(Stored data entries)
=== Section Start ===

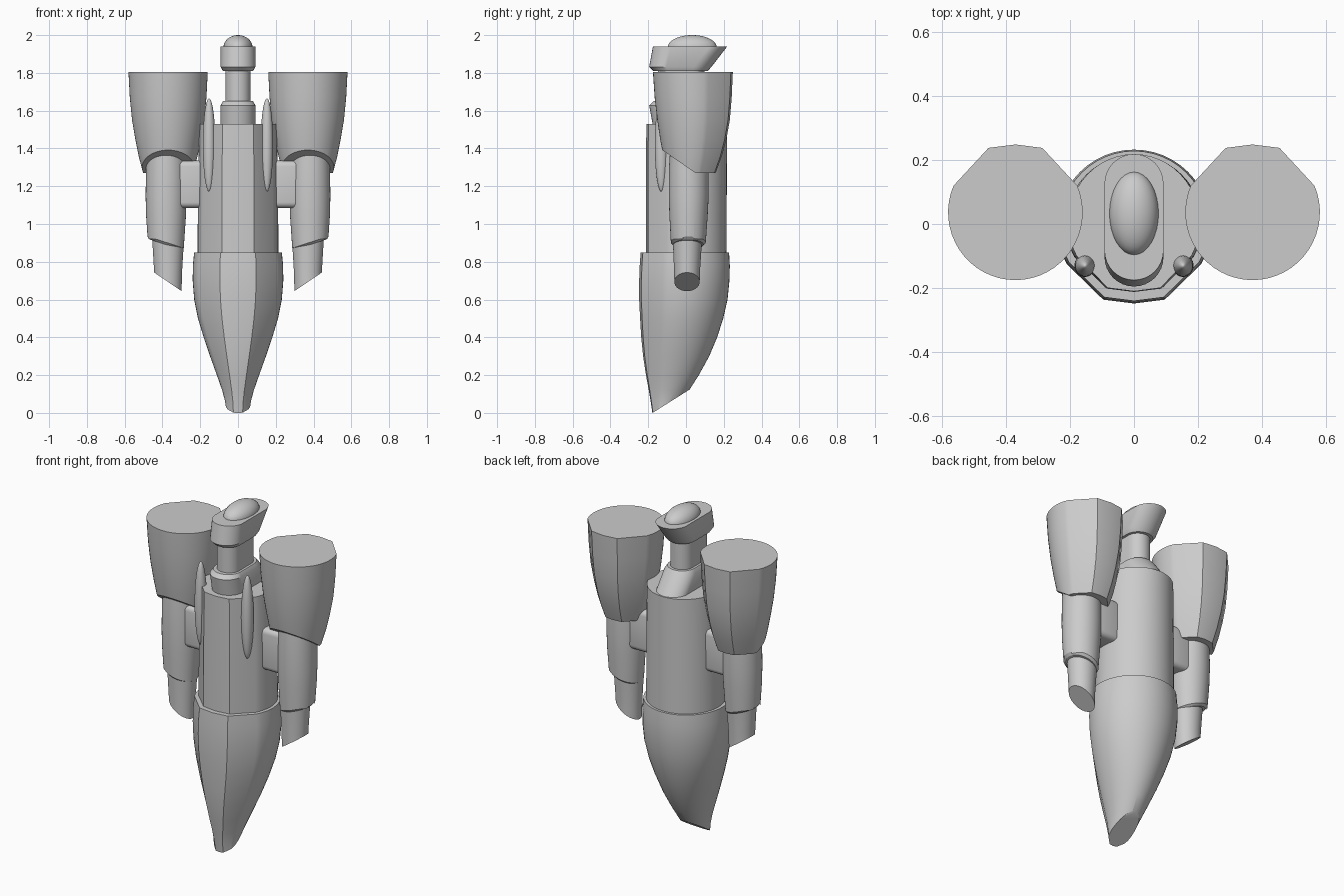
import bpy, bmesh
from math import sin, cos, radians, pi
from mathutils import Matrix

if "Cube" in bpy.data.objects:
    bpy.data.objects.remove(bpy.data.objects["Cube"])


def finish(name, bm, mirror=False, angle=30):
    bmesh.ops.recalc_face_normals(bm, faces=bm.faces[:])
    me = bpy.data.meshes.new(name)
    bm.to_mesh(me)
    bm.free()
    ob = bpy.data.objects.new(name, me)
    bpy.context.collection.objects.link(ob)
    bpy.ops.object.select_all(action='DESELECT')
    ob.select_set(True)
    bpy.context.view_layer.objects.active = ob
    bpy.ops.object.shade_smooth_by_angle(angle=radians(angle))
    if mirror:
        ob.modifiers.new("Mirror", 'MIRROR')
    return ob


# Cross-sections, unit size
def faceted(start):
    """Round at +y, three flat facets at -y."""
    n = 32
    arc = [radians(-start + (180 + 2 * start) * i / n) for i in range(n + 1)]
    return [(cos(a), sin(a)) for a in arc] + [(-.4, -.95), (0, -1), (.4, -.95)]


ROUND = [(cos(2 * pi * i / 40), sin(2 * pi * i / 40)) for i in range(40)]


def loft(name, rows, section, cx=0, cut=None, bevel=0, mirror=False):
    """rows: (z, half width, y at section -1, y at section +1)."""
    bm = bmesh.new()
    rings = []
    for z, w, y0, y1 in rows:
        if section == 'slot':
            straight = (y1 - y0) / 2 - w
            mid = (y0 + y1) / 2
            pts = []
            for s in (1, -1):
                for i in range(17):
                    a = pi * i / 16 + (0 if s > 0 else pi)
                    pts.append((w * cos(a), mid + s * straight + w * sin(a)))
        else:
            pts = [(u * w, (y0 + y1) / 2 + v * (y1 - y0) / 2) for u, v in section]
        rings.append([bm.verts.new((cx + x, y, z)) for x, y in pts])
    n = len(rings[0])
    for a, b in zip(rings, rings[1:]):
        for i in range(n):
            j = (i + 1) % n
            bm.faces.new((a[i], a[j], b[j], b[i]))
    bm.faces.new(rings[0])
    bm.faces.new(rings[-1])
    if cut:
        co, no = cut
        bmesh.ops.bisect_plane(bm, geom=bm.verts[:] + bm.edges[:] + bm.faces[:],
                               plane_co=co, plane_no=no, clear_outer=True)
        rim = [e for e in bm.edges if e.is_boundary]
        bmesh.ops.holes_fill(bm, edges=rim, sides=0)
        if bevel:
            bmesh.ops.bevel(bm, geom=rim, offset=bevel, segments=1, affect='EDGES')
    return finish(name, bm, mirror)


def ellipsoid(name, centre, radii, mirror=False):
    bm = bmesh.new()
    m = Matrix.Translation(centre) @ Matrix.Diagonal((*radii, 1))
    bmesh.ops.create_uvsphere(bm, u_segments=32, v_segments=20, radius=1, matrix=m)
    return finish(name, bm, mirror, 60)


# Lower hull with slanted tip
loft("lower_hull", [
    (-.02, .058, -.175, -.075), (.06, .068, -.187, -.025), (.12, .084, -.197, .017),
    (.2, .112, -.212, .068), (.3, .148, -.227, .123), (.4, .182, -.237, .165),
    (.5, .212, -.243, .197), (.6, .232, -.248, .22), (.7, .24, -.248, .23),
    (.78, .239, -.245, .232), (.85, .232, -.24, .228)],
    faceted(29), cut=((0, -.177, 0), (0, .63, -1)))

# Torso
loft("torso", [(.84, .214, -.212, .214), (1.2, .212, -.212, .216), (1.53, .205, -.21, .218)],
     faceted(29))

# Head, neck and the mirrored neck base
head = [(1.81, .08, -.172, .115), (1.832, .092, -.195, .135), (1.94, .092, -.175, .218)]
loft("head", head, 'slot')
loft("neck_base", [(3.46 - z, w, a, b) for z, w, a, b in head], 'slot')
loft("neck", [(1.6, .066, -.148, .098), (1.85, .066, -.148, .098)], 'slot')
ellipsoid("head_dome", (0, .033, 1.935), (.077, .13, .065))

# Spindles on the front shoulders
ellipsoid("spindle", (.153, -.13, 1.418), (.033, .035, .247), True)

# Shoulder cups: facets face backwards, front lower edge cut at a slant
loft("shoulder_cup", [
    (1.27, .133, .157, -.1), (1.36, .156, .19, -.12), (1.45, .174, .214, -.137),
    (1.55, .191, .232, -.152), (1.67, .203, .242, -.166), (1.806, .21, .248, -.175)],
    faceted(23), .37, ((0, .05, 1.27), (0, -.69, -1)), mirror=True)

# Forearms
loft("forearm", [
    (.8, .09, -.076, .098), (.92, .097, -.081, .106), (1.05, .106, -.088, .115),
    (1.15, .108, -.091, .12), (1.3, .106, -.09, .12), (1.45, .1, -.08, .115)],
    ROUND, .381, ((.38, 0, .89), (.32, 0, -1)), .012, True)

# Hands with slanted ends
loft("hand", [(.6, .07, -.06, .07), (.75, .074, -.063, .074), (.95, .086, -.071, .087)],
     ROUND, .37, ((.37, 0, .693), (.68, 0, -1)), mirror=True)

# Arm mounts joining forearm to torso
bm = bmesh.new()
bmesh.ops.create_cube(bm, size=1, matrix=Matrix.Translation((.245, .015, 1.21))
                      @ Matrix.Diagonal((.18, .15, .25, 1)))
bmesh.ops.bevel(bm, geom=bm.edges[:], offset=.03, segments=4, profile=.5, affect='EDGES')
finish("arm_mount", bm, True)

=== Section End ===

AIM OF THE EXERCISE: Output only the lines from the one that contains "# Spindles on the front shoulders" through the last line of the data above, each restated exactly.

SOLVED PROBLEM:
# Spindles on the front shoulders
ellipsoid("spindle", (.153, -.13, 1.418), (.033, .035, .247), True)

# Shoulder cups: facets face backwards, front lower edge cut at a slant
loft("shoulder_cup", [
    (1.27, .133, .157, -.1), (1.36, .156, .19, -.12), (1.45, .174, .214, -.137),
    (1.55, .191, .232, -.152), (1.67, .203, .242, -.166), (1.806, .21, .248, -.175)],
    faceted(23), .37, ((0, .05, 1.27), (0, -.69, -1)), mirror=True)

# Forearms
loft("forearm", [
    (.8, .09, -.076, .098), (.92, .097, -.081, .106), (1.05, .106, -.088, .115),
    (1.15, .108, -.091, .12), (1.3, .106, -.09, .12), (1.45, .1, -.08, .115)],
    ROUND, .381, ((.38, 0, .89), (.32, 0, -1)), .012, True)

# Hands with slanted ends
loft("hand", [(.6, .07, -.06, .07), (.75, .074, -.063, .074), (.95, .086, -.071, .087)],
     ROUND, .37, ((.37, 0, .693), (.68, 0, -1)), mirror=True)

# Arm mounts joining forearm to torso
bm = bmesh.new()
bmesh.ops.create_cube(bm, size=1, matrix=Matrix.Translation((.245, .015, 1.21))
                      @ Matrix.Diagonal((.18, .15, .25, 1)))
bmesh.ops.bevel(bm, geom=bm.edges[:], offset=.03, segments=4, profile=.5, affect='EDGES')
finish("arm_mount", bm, True)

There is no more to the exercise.